__Stored data entries__.
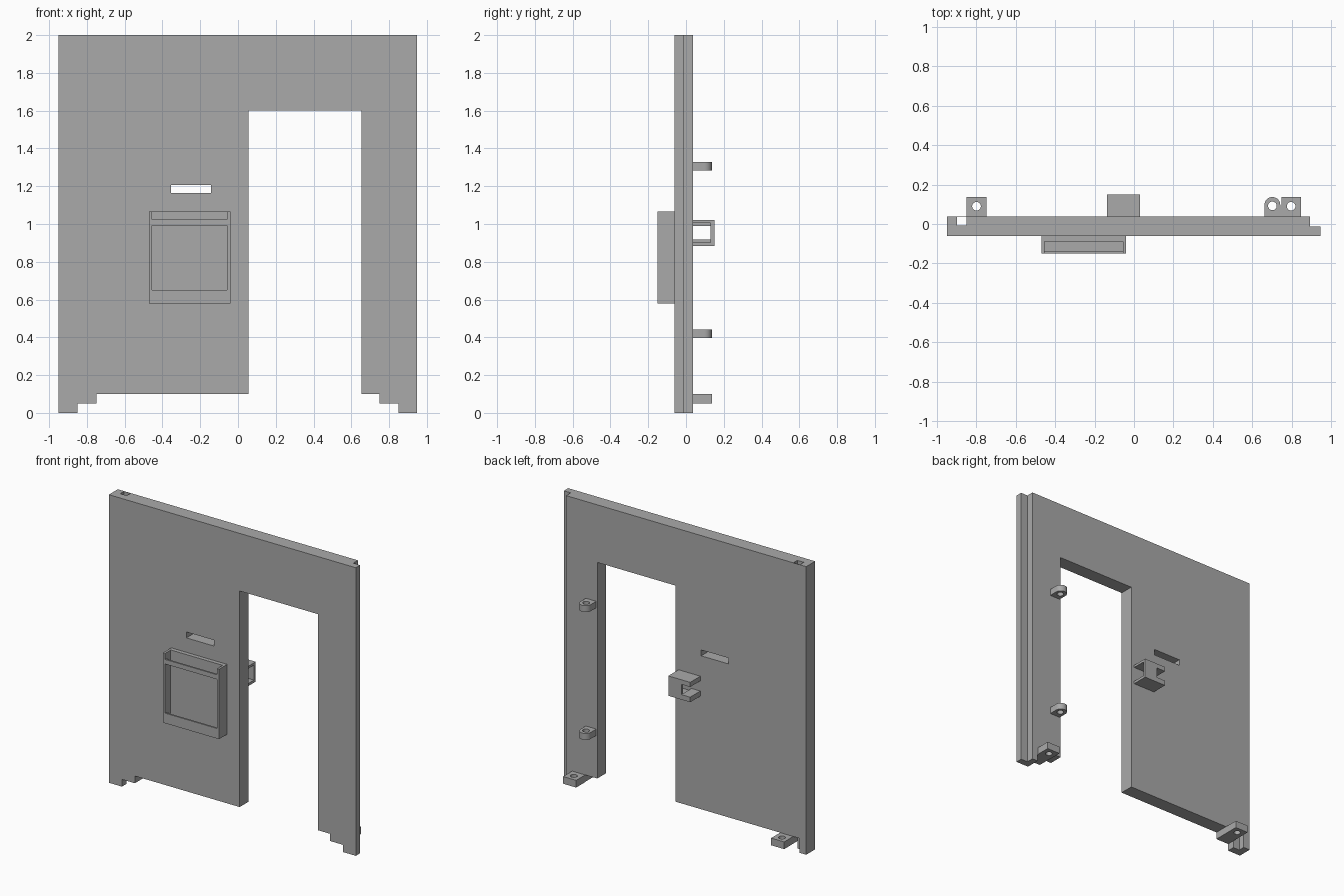
import bpy, bmesh, math
from mathutils import Vector

cube = bpy.data.objects.get("Cube")
if cube:
    bpy.data.objects.remove(cube, do_unlink=True)

grey = bpy.data.materials.new("plain grey")
grey.use_nodes = True
COLOUR = (0.4, 0.4, 0.4, 1)
grey.diffuse_color = COLOUR
grey.node_tree.nodes["Principled BSDF"].inputs["Base Color"].default_value = COLOUR

FRONT, BACK = -0.06, 0.038      # wall faces
REACH = 0.137                   # how far the rear lugs stick out


def prism(name, outline, start, depth):
    """Extrude a closed outline of 3D points along a vector."""
    bm = bmesh.new()
    face = bm.faces.new([bm.verts.new(Vector(p) + Vector(start)) for p in outline])
    grown = bmesh.ops.extrude_face_region(bm, geom=[face])["geom"]
    verts = [g for g in grown if isinstance(g, bmesh.types.BMVert)]
    bmesh.ops.translate(bm, verts=verts, vec=depth)
    bmesh.ops.recalc_face_normals(bm, faces=bm.faces)
    mesh = bpy.data.meshes.new(name)
    bm.to_mesh(mesh)
    bm.free()
    mesh.materials.append(grey)
    obj = bpy.data.objects.new(name, mesh)
    bpy.context.collection.objects.link(obj)
    return obj


def box(name, x, y, z):
    outline = [(x[0], y[0], z[0]), (x[1], y[0], z[0]),
               (x[1], y[1], z[0]), (x[0], y[1], z[0])]
    return prism(name, outline, (0, 0, 0), (0, 0, z[1] - z[0]))


def rod(name, x, y, z, radius, sides=32):
    turn = [2 * math.pi * i / sides for i in range(sides)]
    ring = [(x + radius * math.cos(a), y + radius * math.sin(a), z[0]) for a in turn]
    return prism(name, ring, (0, 0, 0), (0, 0, z[1] - z[0]))


def cut(obj, *cutters):
    """Subtract each cutter for good and discard it."""
    bpy.context.view_layer.objects.active = obj
    for cutter in cutters:
        mod = obj.modifiers.new("cut", "BOOLEAN")
        mod.operation, mod.solver, mod.object = "DIFFERENCE", "EXACT", cutter
        bpy.ops.object.modifier_apply(modifier=mod.name)
        bpy.data.objects.remove(cutter, do_unlink=True)


# Wall with doorway and stepped feet
L, R = -0.95, 0.947
profile = [(L, 0), (-0.85, 0), (-0.85, 0.05), (-0.75, 0.05), (-0.75, 0.1),
           (0.055, 0.1), (0.055, 1.6), (0.655, 1.6), (0.655, 0.1), (0.75, 0.1),
           (0.75, 0.05), (0.85, 0.05), (0.85, 0), (R, 0), (R, 2), (L, 2)]
wall = prism("wall_panel", [(x, FRONT, z) for x, z in profile],
             (0, 0, 0), (0, BACK - FRONT, 0))
cut(wall,
    box("slit", (-0.354, -0.143), (-0.2, 0.2), (1.165, 1.206)),
    box("tongue_step", (0.894, 1.1), (-0.013, 0.2), (-0.1, 2.1)),
    # joint channel behind a thin skin, open at the foot
    box("channel", (-0.9, -0.85), (-0.007, BACK - 0.003), (0.05, 2.1)),
    box("channel_foot", (-0.9, -0.84), (-0.007, 0.2), (-0.1, 0.05)),
    box("channel_gap", (-0.9, -0.85), (-0.007, 0.2), (0.04, 0.1)))

# Bolt lugs at the bottom
for side, cx in (("right", -0.8), ("left", 0.798)):
    lug = box(side + "_bolt_lug", (cx - 0.05, cx + 0.05), (BACK, REACH), (0.05, 0.1))
    cut(lug, rod("bolt_hole", cx, 0.09, (0, 0.2), 0.022))

# Round-ended hinge knuckles beside the doorway
hx, hr = 0.703, 0.04
for name, low in (("lower", 0.396), ("upper", 1.283)):
    arc = [math.pi * i / 16 for i in range(17)]
    outline = [(hx - hr, BACK, low), (hx + hr, BACK, low)]
    outline += [(hx + hr * math.cos(a), REACH - hr + hr * math.sin(a), low) for a in arc]
    hinge = prism(name + "_hinge", outline, (0, 0, 0), (0, 0, 0.045))
    cut(hinge, rod("pin_hole", hx, 0.092, (low - 0.1, low + 0.1), 0.022))
    bpy.ops.object.select_all(action="DESELECT")
    hinge.select_set(True)
    bpy.context.view_layer.objects.active = hinge
    bpy.ops.object.shade_smooth_by_angle()

# Latch bracket: hollow along x, back plate open on one half
latch = box("latch_bracket", (-0.137, 0.031), (BACK, 0.15), (0.884, 1.022))
cut(latch,
    box("bore", (-0.2, 0.1), (0, 0.131), (0.919, 0.99)),
    box("wide_bore", (-0.069, 0.1), (0, 0.131), (0.902, 1.006)),
    box("open_half", (-0.2, -0.069), (0, 0.2), (0.919, 0.99)))

# Document pocket on the front
inner = (-0.455, -0.057)
pocket = box("front_pocket", (-0.471, -0.041), (-0.15, FRONT), (0.58, 1.065))
cut(pocket,
    box("cavity", inner, (-0.138, -0.088), (0.6, 1.2)),
    box("top_notch", inner, (-0.2, -0.1), (1.023, 1.2)),
    box("window", inner, (-0.2, -0.12), (0.65, 0.991)))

__Exercise objective__.
Keep only the lines from the one containing "inner = (-0.455, -0.057)" to the end of the entries, and repeat them exactly.

__Response__.
inner = (-0.455, -0.057)
pocket = box("front_pocket", (-0.471, -0.041), (-0.15, FRONT), (0.58, 1.065))
cut(pocket,
    box("cavity", inner, (-0.138, -0.088), (0.6, 1.2)),
    box("top_notch", inner, (-0.2, -0.1), (1.023, 1.2)),
    box("window", inner, (-0.2, -0.12), (0.65, 0.991)))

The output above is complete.